Originally published on Fri September 6, 2013 2:53 pm
The Dutch Supreme Court has ruled that the Netherlands is responsible for the deaths of three Muslim men during the infamous Srebrenica massacre in 1995. More than 7,000 Bosnian Muslim boys and men were killed in the massacre, considered to be the worst on European soil since World War II.
At the time, Dutch peacekeeping forces had ordered the men to leave a United Nations compound when it was attacked by Bosnian Serb forces.
Originally published on Sat September 7, 2013 4:07 am
Updated, 11:40 p.m. EDT
The LADEE spacecraft is on its way to the moon. The rocket and its two-stage separation was visible at least from the Washington D.C. suburbs, and likely up and down the East Coast, given the clear skies.
"I think all my first dates were probably less awkward than this," says Jeremy Fugleberg, referring to the NAACP's meeting on Saturday night with the Ku Klux Klan in a hotel conference room in Casper, Wyo. Fugleberg is assistant managing editor for news at the Casper Star-Tribune and reported on the gathering.
Originally published on Fri September 6, 2013 11:31 am
Do you have to be rich to be president of the United States of America?
Donald Trump told ABC News recently that he might run for president in 2016 and that he is qualified because, among other reasons, he has amassed a net worth of more than $10 billion. "I'd spend a lot" on a campaign, he says. "I'd spend whatever it took."
Flugelhorn player Chuck Mangione is widely known for the crossover success of his catchy mid-1970s tunes. But his jazz credentials are rock-solid: His mentor Dizzy Gillespie once recommended him for a spot in Art Blakey's Jazz Messengers. Mangione and bassist Gary Mazzaroppi team up with host Marian McPartland for some dynamic trio work in a session from 1999, including his famous tune "Feels So Good" and a few beloved standards.
The Barbershop guys are talking football. Plus, they chat about the dust-up between New York mayoral candidate Anthony Weiner and a bakery customer. Did Weiner win back some street cred or act like a jerk - again?

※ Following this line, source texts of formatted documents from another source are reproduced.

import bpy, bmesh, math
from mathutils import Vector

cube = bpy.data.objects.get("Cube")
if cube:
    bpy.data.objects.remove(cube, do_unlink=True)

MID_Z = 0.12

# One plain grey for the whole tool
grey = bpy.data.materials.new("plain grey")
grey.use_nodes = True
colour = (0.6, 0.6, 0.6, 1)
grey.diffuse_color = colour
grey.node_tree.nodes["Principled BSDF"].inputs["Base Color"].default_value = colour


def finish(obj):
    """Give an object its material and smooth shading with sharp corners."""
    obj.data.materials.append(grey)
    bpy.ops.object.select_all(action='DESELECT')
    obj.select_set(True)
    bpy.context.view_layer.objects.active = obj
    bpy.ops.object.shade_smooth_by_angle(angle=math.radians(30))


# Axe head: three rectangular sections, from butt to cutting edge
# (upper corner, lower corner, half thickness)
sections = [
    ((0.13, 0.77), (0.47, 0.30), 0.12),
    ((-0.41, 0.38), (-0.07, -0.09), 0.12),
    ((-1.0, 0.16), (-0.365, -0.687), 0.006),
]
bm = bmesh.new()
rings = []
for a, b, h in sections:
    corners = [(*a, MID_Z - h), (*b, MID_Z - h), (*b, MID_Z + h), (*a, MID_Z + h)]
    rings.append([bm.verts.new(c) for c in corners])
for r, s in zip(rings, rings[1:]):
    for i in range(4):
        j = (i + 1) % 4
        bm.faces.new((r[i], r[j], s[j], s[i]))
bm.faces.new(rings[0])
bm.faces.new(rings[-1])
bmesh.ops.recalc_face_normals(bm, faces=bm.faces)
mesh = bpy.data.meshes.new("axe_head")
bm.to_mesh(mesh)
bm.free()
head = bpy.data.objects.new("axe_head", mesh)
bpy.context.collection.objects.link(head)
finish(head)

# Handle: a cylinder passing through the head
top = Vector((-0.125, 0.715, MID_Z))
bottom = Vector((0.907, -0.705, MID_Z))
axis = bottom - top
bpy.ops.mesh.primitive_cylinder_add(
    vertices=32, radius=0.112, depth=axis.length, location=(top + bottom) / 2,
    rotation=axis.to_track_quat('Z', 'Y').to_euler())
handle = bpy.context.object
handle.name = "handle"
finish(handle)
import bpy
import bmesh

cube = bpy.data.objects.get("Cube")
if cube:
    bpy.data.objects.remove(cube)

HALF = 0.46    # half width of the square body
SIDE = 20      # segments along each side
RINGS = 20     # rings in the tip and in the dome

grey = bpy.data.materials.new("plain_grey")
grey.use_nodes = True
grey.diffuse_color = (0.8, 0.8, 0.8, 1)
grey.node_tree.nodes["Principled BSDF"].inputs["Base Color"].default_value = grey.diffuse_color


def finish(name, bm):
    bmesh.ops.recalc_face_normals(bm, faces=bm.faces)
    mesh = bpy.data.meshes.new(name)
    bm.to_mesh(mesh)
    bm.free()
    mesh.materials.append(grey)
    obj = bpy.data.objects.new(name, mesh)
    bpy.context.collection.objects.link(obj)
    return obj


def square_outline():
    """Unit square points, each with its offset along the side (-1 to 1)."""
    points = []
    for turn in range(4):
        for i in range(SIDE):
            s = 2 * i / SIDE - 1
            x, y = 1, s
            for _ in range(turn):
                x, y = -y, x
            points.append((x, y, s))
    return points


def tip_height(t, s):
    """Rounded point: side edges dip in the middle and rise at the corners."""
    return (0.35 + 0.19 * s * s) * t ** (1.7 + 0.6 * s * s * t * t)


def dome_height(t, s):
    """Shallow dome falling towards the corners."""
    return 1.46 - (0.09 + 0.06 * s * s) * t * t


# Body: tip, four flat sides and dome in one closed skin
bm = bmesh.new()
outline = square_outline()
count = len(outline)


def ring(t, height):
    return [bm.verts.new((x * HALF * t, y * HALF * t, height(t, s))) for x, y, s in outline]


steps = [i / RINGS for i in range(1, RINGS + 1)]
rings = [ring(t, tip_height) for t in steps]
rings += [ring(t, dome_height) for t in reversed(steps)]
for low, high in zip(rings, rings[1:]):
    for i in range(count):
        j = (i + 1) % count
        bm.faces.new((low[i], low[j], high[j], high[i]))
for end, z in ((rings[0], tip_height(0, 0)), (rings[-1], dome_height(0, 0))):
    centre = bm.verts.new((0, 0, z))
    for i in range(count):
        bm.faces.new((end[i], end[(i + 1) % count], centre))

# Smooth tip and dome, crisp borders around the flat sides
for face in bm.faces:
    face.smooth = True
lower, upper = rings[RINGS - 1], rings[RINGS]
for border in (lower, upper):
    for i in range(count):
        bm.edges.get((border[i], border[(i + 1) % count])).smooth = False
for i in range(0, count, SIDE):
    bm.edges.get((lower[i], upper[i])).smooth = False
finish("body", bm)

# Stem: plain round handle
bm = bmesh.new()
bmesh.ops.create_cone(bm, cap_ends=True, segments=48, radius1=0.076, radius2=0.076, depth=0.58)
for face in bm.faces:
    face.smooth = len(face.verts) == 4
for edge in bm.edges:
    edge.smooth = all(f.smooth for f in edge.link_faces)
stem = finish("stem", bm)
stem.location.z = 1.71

This is TELL ME MORE from NPR News. I'm Michel Martin. Later, it sounds like a bad walks-into-a-bar joke, but it wasn't. Recently, a representative of the KKK had a sit-down with members of the NAACP. This took place in Casper, Wyoming. Reporter Jeremy Fugleberg was there for the whole thing, and tells us what happened. That's in just a few minutes.
Republican congressional leaders support an American military strike in Syria, but the rank-and-file membership is divided. GOP Congressmen Doug Collins of Georgia and Luke Messer of Indiana serve on the House Committee on Foreign Affairs. They talk about the debate in the Republican caucus.
Originally published on Fri September 6, 2013 10:44 am
A federal judge who found Apple guilty of colluding with publishers in an e-book price-fixing scheme ordered the tech giant on Friday to modify its contracts and submit to oversight to make sure it doesn't happen again.
The injunction issued by U.S. District Judge Denise Cote in Manhattan against orders the iPad maker to hire an external compliance monitor for two years to supervise the company's antitrust compliance efforts, The Associated Press reports.
Cupertino, Calif.-based Apple says it plans to appeal.
Originally published on Fri September 6, 2013 11:10 am
I got two books in the mail that, if they could have, would've poked, scratched and ripped each others' pages out. I don't know if Martin Gardner and Patricia Churchland ever met, but their books show that there are radically, even ferociously, different ways to think about science. Gardner died last year. He was a science writer whose monthly "Mathematical Games" column in Scientific American was wildly popular. Patricia Churchland is a philosopher who teaches at U.C. San Diego.
The issue between them is: How much can we know about the universe?